§ **WHAT YOU NEED TO DO**
Exactly the lines from the beginning of the records to the line with "column.name = 'column';", both ends included, are to be given again, and pictures are to be left out.

§ **DATA SUPPLIED**
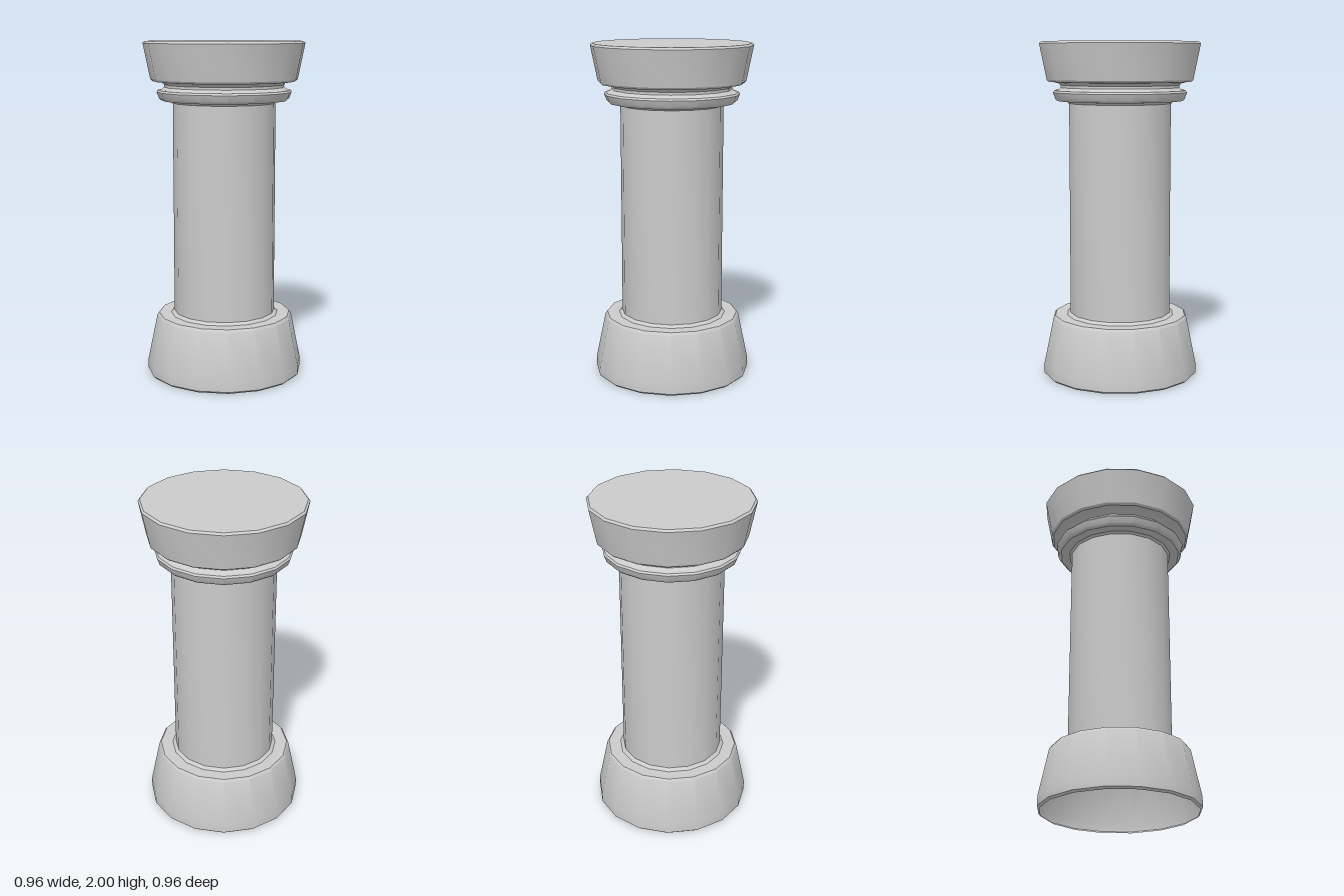
import * as THREE from 'three';
import { toCreasedNormals } from 'three/addons/utils/BufferGeometryUtils.js';

const SIDES = 16;

export function createModel() {
  const column = new THREE.Group();
  column.name = 'column';
  // Open, hollow shells, so both faces show
  const material = new THREE.MeshStandardMaterial({ color: 0xcccccc, side: THREE.DoubleSide });

  // Turns a [radius, height] profile, listed bottom to top, into a 16-sided part
  function turned(name, profile) {
    const points = profile.map(([r, y]) => new THREE.Vector2(r, y));
    const geometry = toCreasedNormals(new THREE.LatheGeometry(points, SIDES), 0.55);
    const mesh = new THREE.Mesh(geometry, material);
    mesh.name = name;
    column.add(mesh);
  }

  // Flared foot, open underneath, with a ledge up to the shaft
  turned('base', [
    [0.455, 0], [0.468, 0.012], [0.468, 0.07], [0.41, 0.35],
    [0.398, 0.365], [0.325, 0.365], [0.305, 0.38],
  ]);

  turned('shaft', [[0.305, 0.38], [0.305, 1.64]]);

  // Collar ring under the groove
  turned('collar', [
    [0.305, 1.64], [0.318, 1.652], [0.372, 1.655], [0.386, 1.667],
    [0.4, 1.705], [0.392, 1.716],
  ]);

  // Concave groove between collar and capital
  turned('groove', [
    [0.392, 1.716], [0.368, 1.721], [0.355, 1.733], [0.355, 1.748],
    [0.368, 1.759], [0.398, 1.766],
  ]);

  // Flared capital with a closed flat top
  turned('capital', [
    [0.398, 1.766], [0.424, 1.768], [0.436, 1.78],
    [0.478, 1.988], [0.467, 2], [0, 2],
  ]);

  return column;
}
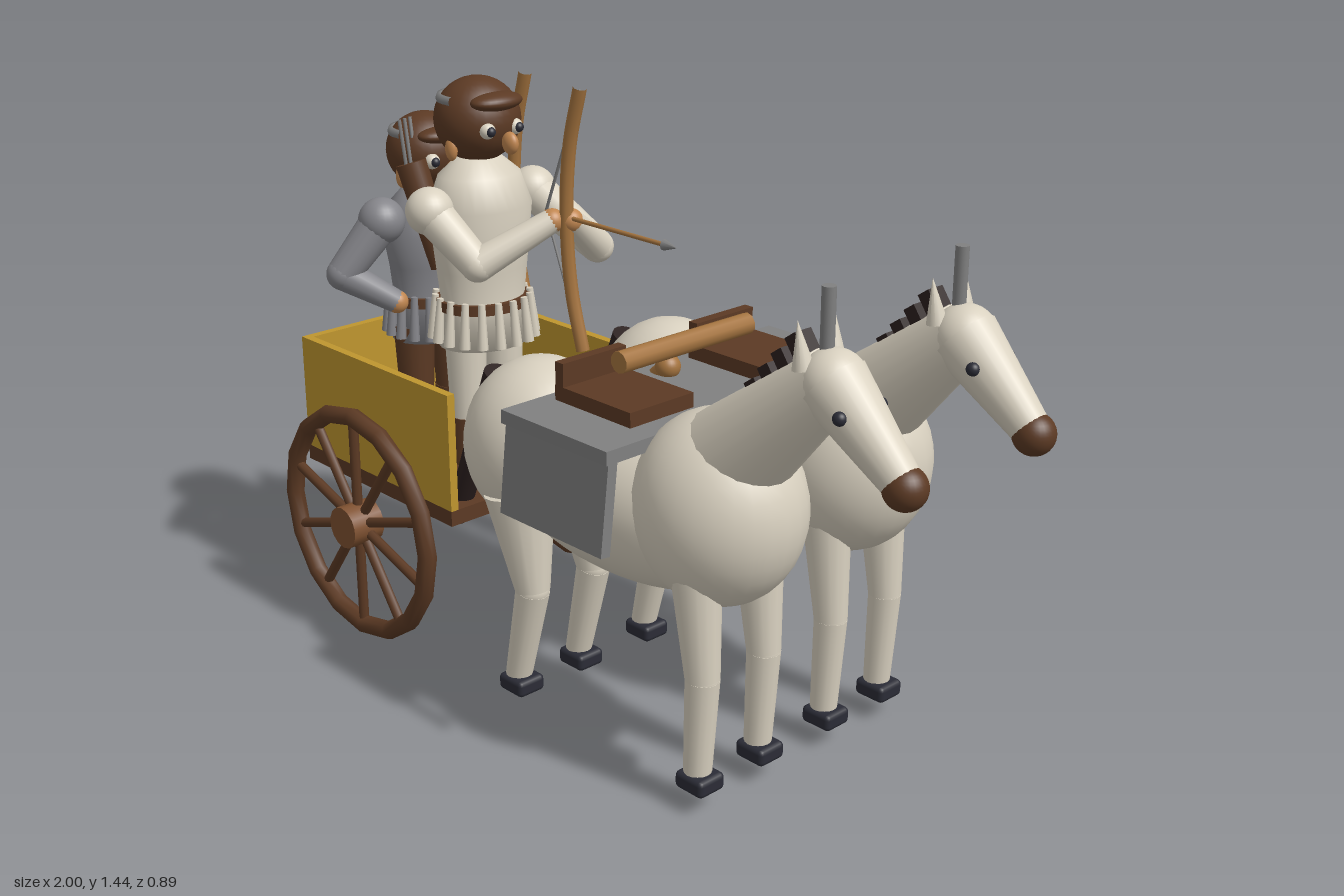
import * as THREE from 'three';
import { RoundedBoxGeometry } from 'three/addons/geometries/RoundedBoxGeometry.js';

const mat = (name, color) => {
  const m = new THREE.MeshStandardMaterial({ color });
  m.name = name;
  return m;
};
const M = {
  cream: mat('cream', 0xd9d1c0), brown: mat('brown', 0x5c3a24), hub: mat('hub brown', 0x7f5130),
  dark: mat('hoof', 0x2b2c36), mane: mat('mane', 0x2b1f1e), grey: mat('tunic grey', 0x85858a),
  cloth: mat('cloth grey', 0x808080), yellow: mat('ochre', 0xbf962f), wood: mat('light wood', 0xa5743f),
  skin: mat('skin', 0xc08650),
};
const V = (a) => new THREE.Vector3(...a);

function add(parent, name, geo, material, pos = [0, 0, 0], rot = [0, 0, 0]) {
  const m = new THREE.Mesh(geo, material);
  m.name = name;
  m.position.set(...pos);
  m.rotation.set(...rot);
  parent.add(m);
  return m;
}
const box = (p, n, m, size, pos, rot) => add(p, n, new THREE.BoxGeometry(...size), m, pos, rot);
function ball(p, n, m, pos, r) {
  const s = Array.isArray(r) ? r : [r, r, r];
  const b = add(p, n, new THREE.SphereGeometry(1, 28, 18), m, pos);
  b.scale.set(...s);
  return b;
}
// Tapered cylinder from point a to point b
function rod(p, n, m, a, b, ra, rb = ra, sides = 16) {
  const A = V(a), B = V(b), d = B.clone().sub(A);
  const r = add(p, n, new THREE.CylinderGeometry(rb, ra, d.length(), sides), m, A.clone().add(B).multiplyScalar(0.5).toArray());
  r.quaternion.setFromUnitVectors(new THREE.Vector3(0, 1, 0), d.normalize());
  return r;
}
const tube = (p, n, m, pts, r) =>
  add(p, n, new THREE.TubeGeometry(new THREE.CatmullRomCurve3(pts.map(V)), 24, r, 8), m);

function makeHorse(z) {
  const g = new THREE.Group();
  g.name = 'horse';
  g.position.z = z;
  // Body
  ball(g, 'rump', M.cream, [-0.12, 0.67, 0], [0.195, 0.21, 0.183]);
  ball(g, 'barrel', M.cream, [0.19, 0.64, 0], [0.42, 0.19, 0.18]);
  ball(g, 'chest', M.cream, [0.46, 0.69, 0], [0.2, 0.22, 0.186]);
  // Neck and head
  rod(g, 'neck', M.cream, [0.47, 0.79, 0], [0.765, 1.06, 0], 0.125, 0.068, 20);
  ball(g, 'poll', M.cream, [0.765, 1.05, 0], 0.072);
  rod(g, 'head', M.cream, [0.765, 1.05, 0], [0.95, 0.89, 0], 0.075, 0.042, 20);
  ball(g, 'muzzle', M.brown, [0.955, 0.885, 0], 0.047);
  for (let i = 0; i < 6; i++) {
    const t = i / 5;
    box(g, 'maneTuft', M.mane, [0.033, 0.062, 0.048], [0.505 + 0.18 * t, 0.9 + 0.205 * t, 0], [0, 0, 0.62]);
  }
  rod(g, 'plume', M.cloth, [0.745, 1.08, 0], [0.745, 1.245, 0], 0.015);
  // Tail
  rod(g, 'tail', M.mane, [-0.28, 0.8, 0], [-0.46, 0.38, 0], 0.036, 0.028);
  ball(g, 'tailTip', M.mane, [-0.46, 0.38, 0], 0.031);
  for (const s of [-1, 1]) {
    ball(g, 'eye', M.dark, [0.835, 1.01, s * 0.06], 0.015);
    add(g, 'ear', new THREE.ConeGeometry(0.024, 0.1, 12), M.cream, [0.72, 1.13, s * 0.05], [s * 0.08, 0, 0.12]);
    const w = s * 0.096;
    // Front leg
    rod(g, 'frontThigh', M.cream, [0.485, 0.6, w], [0.51, 0.33, w], 0.058, 0.039);
    ball(g, 'frontKnee', M.cream, [0.51, 0.33, w], 0.038);
    rod(g, 'frontShin', M.cream, [0.51, 0.33, w], [0.498, 0.09, w], 0.039, 0.032);
    add(g, 'frontHoof', new RoundedBoxGeometry(0.085, 0.042, 0.078, 2, 0.012), M.dark, [0.505, 0.077, w]);
    // Hind leg
    rod(g, 'hindThigh', M.cream, [-0.095, 0.58, w], [-0.055, 0.34, w], 0.085, 0.042);
    ball(g, 'hindKnee', M.cream, [-0.055, 0.34, w], 0.04);
    rod(g, 'hindShin', M.cream, [-0.055, 0.34, w], [-0.115, 0.09, w], 0.041, 0.032);
    add(g, 'hindHoof', new RoundedBoxGeometry(0.085, 0.042, 0.078, 2, 0.012), M.dark, [-0.105, 0.077, w]);
  }
  // Saddle pad with back board
  box(g, 'saddlePad', M.brown, [0.245, 0.035, 0.19], [0.16, 0.86, 0]);
  box(g, 'saddleBoard', M.brown, [0.026, 0.09, 0.19], [0.052, 0.888, 0]);
  return g;
}

function makeWheel(s) {
  const g = new THREE.Group();
  g.name = 'wheel';
  g.position.set(-0.685, 0.323, s * 0.357);
  const rimGeo = new THREE.TorusGeometry(0.29, 0.024, 8, 16);
  add(g, 'rim', rimGeo, M.brown);
  for (let i = 0; i < 10; i++) {
    const a = Math.PI / 2 + (i * Math.PI) / 5;
    rod(g, 'spoke', M.brown, [0, 0, 0], [Math.cos(a) * 0.285, Math.sin(a) * 0.285, 0], 0.013, 0.013, 8);
  }
  add(g, 'hub', new THREE.CylinderGeometry(0.055, 0.055, 0.09, 14), M.hub, [0, 0, s * 0.005], [Math.PI / 2, 0, 0]);
  return g;
}

// Bow stave, curved in the xy plane
const bow = (p, x, z) => tube(p, 'bow', M.wood,
  [[x, 1.445, z], [x - 0.04, 1.3, z], [x - 0.055, 1.12, z], [x - 0.04, 0.94, z], [x, 0.79, z]], 0.017);

// Standing figure facing +x: c = clothes, h = head centre height, w = waist height
function makeRider(name, x, c, h, w, r, hr, arms) {
  const g = new THREE.Group();
  g.name = name;
  const top = h - hr;
  // Torso and skirt, slightly flattened front to back
  const prof = [[0, w - 0.12], [r * 0.95, w - 0.12], [r * 0.88, w], [r * 0.95, w + 0.08], [r * 1.08, top - 0.11], [r * 0.85, top - 0.03], [0.05, top + 0.02], [0, top + 0.02]];
  const torso = add(g, 'torso', new THREE.LatheGeometry(prof.map((q) => new THREE.Vector2(...q)), 28), c, [x, 0, 0]);
  torso.scale.x = 0.82;
  const belt = add(g, 'belt', new THREE.CylinderGeometry(r * 0.96, r * 0.96, 0.026, 28), M.brown, [x, w - 0.01, 0]);
  belt.scale.x = 0.88;
  for (let i = 0; i < 18; i++) {
    const a = (i / 18) * Math.PI * 2, dx = Math.cos(a), dz = Math.sin(a);
    rod(g, 'skirtTassel', c, [x + dx * r * 1.02, w - 0.105, dz * r * 1.02], [x + dx * r * 0.93, w + 0.01, dz * r * 0.93], 0.014, 0.009, 8);
  }
  // Head and face
  ball(g, 'neck', M.skin, [x, top, 0], 0.05);
  ball(g, 'head', M.brown, [x, h, 0], [hr, hr, hr * 1.04]);
  const band = add(g, 'headband', new THREE.TorusGeometry(hr * 0.87, 0.009, 6, 28, Math.PI * 1.1), M.cloth, [x, h + hr * 0.5, 0], [Math.PI / 2, 0, Math.PI * 0.45]);
  band.scale.z = 1.5;
  ball(g, 'fringe', M.brown, [x + hr * 0.72, h + hr * 0.5, 0], [hr * 0.42, hr * 0.22, hr * 0.7]);
  ball(g, 'nose', M.skin, [x + hr + 0.02, h - hr * 0.4, 0], [0.025, 0.028, 0.017]);
  for (const s of [-1, 1]) {
    ball(g, 'eyeWhite', M.cream, [x + hr * 0.87, h - 0.012, s * 0.043], 0.02);
    ball(g, 'pupil', M.dark, [x + hr * 0.87 + 0.014, h - 0.012, s * 0.044], 0.0125);
    ball(g, 'ear', M.skin, [x + 0.01, h - hr * 0.58, s * hr * 0.86], [0.018, 0.03, 0.014]);
    // Legs and boots
    rod(g, 'leg', c === M.cream ? c : M.brown, [x, 0.56, s * 0.06], [x, w - 0.08, s * 0.06], 0.045, 0.055);
    rod(g, 'bootShaft', M.brown, [x, 0.44, s * 0.06], [x, 0.57, s * 0.06], 0.044, 0.048);
    ball(g, 'boot', M.brown, [x + 0.03, 0.46, s * 0.06], [0.07, 0.032, 0.042]);
  }
  // Arms: shoulder, elbow, hand
  for (const [a, b, d] of arms) {
    ball(g, 'shoulder', c, a, 0.06);
    rod(g, 'upperArm', c, a, b, 0.052, 0.042);
    ball(g, 'elbow', c, b, 0.042);
    rod(g, 'forearm', c, b, d, 0.042, 0.03);
    ball(g, 'hand', M.skin, d, 0.03);
  }
  return g;
}

export function createModel() {
  const root = new THREE.Group();
  root.name = 'chariot';
  for (const s of [-1, 1]) {
    root.add(makeHorse(s * 0.208), makeWheel(s));
    // Side walls and hanging cloth
    box(root, 'sideWall', M.yellow, [0.62, 0.305, 0.022], [-0.69, 0.582, s * 0.278]);
    box(root, 'clothFlap', M.cloth, [0.335, 0.235, 0.026], [0.173, 0.715, s * 0.417], [-s * 0.11, 0, 0]);
  }
  // Cart
  box(root, 'backWall', M.yellow, [0.022, 0.305, 0.55], [-0.989, 0.582, 0]);
  box(root, 'floor', M.brown, [0.62, 0.04, 0.578], [-0.69, 0.41, 0]);
  // Shared cloth, yoke and pole
  box(root, 'clothTop', M.cloth, [0.345, 0.032, 0.86], [0.174, 0.826, 0]);
  rod(root, 'yoke', M.wood, [0.14, 0.932, -0.205], [0.14, 0.932, 0.205], 0.026, 0.026, 10);
  rod(root, 'pole', M.wood, [-0.42, 0.4, 0], [0.09, 0.86, 0], 0.03, 0.026, 12);
  ball(root, 'poleCap', M.wood, [0.085, 0.86, 0], 0.03);

  // Archer
  const archer = makeRider('archer', -0.595, M.cream, 1.335, 0.88, 0.13, 0.106, [
    [[-0.585, 1.13, 0.165], [-0.46, 1.01, 0.12], [-0.37, 1.11, -0.045]],
    [[-0.585, 1.13, -0.165], [-0.39, 1.01, -0.21], [-0.34, 1.11, -0.08]],
  ]);
  bow(archer, -0.285, -0.065);
  const nock = [-0.42, 1.12, -0.068];
  for (const y of [1.44, 0.795]) rod(archer, 'bowString', M.cloth, [-0.285, y, -0.065], nock, 0.004, 0.004, 6);
  rod(archer, 'arrowShaft', M.wood, nock, [0, 1.12, -0.068], 0.006, 0.006, 8);
  rod(archer, 'arrowHead', M.cloth, [0, 1.12, -0.068], [0.04, 1.12, -0.068], 0.014, 0.001, 8);
  // Quiver on the archer's back
  rod(archer, 'quiver', M.brown, [-0.675, 0.95, 0.06], [-0.755, 1.21, 0.09], 0.034, 0.04, 14);
  for (const k of [-1, 0, 1]) {
    rod(archer, 'spareArrow', M.cloth, [-0.755, 1.2, 0.09 + k * 0.015], [-0.775 + k * 0.008, 1.32, 0.09 + k * 0.022], 0.005, 0.005, 6);
  }
  root.add(archer);

  // Attendant with hands on hips
  const arms = [-1, 1].map((s) => [[-0.81, 1.06, s * 0.15], [-0.85, 0.93, s * 0.25], [-0.775, 0.85, s * 0.14]]);
  const attendant = makeRider('attendant', -0.815, M.grey, 1.222, 0.845, 0.118, 0.098, arms);
  bow(attendant, -0.63, -0.185).position.y = -0.025;
  root.add(attendant);
  return root;
}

§ **ANSWER SPACE**
import * as THREE from 'three';
import { toCreasedNormals } from 'three/addons/utils/BufferGeometryUtils.js';

const SIDES = 16;

export function createModel() {
  const column = new THREE.Group();
  column.name = 'column';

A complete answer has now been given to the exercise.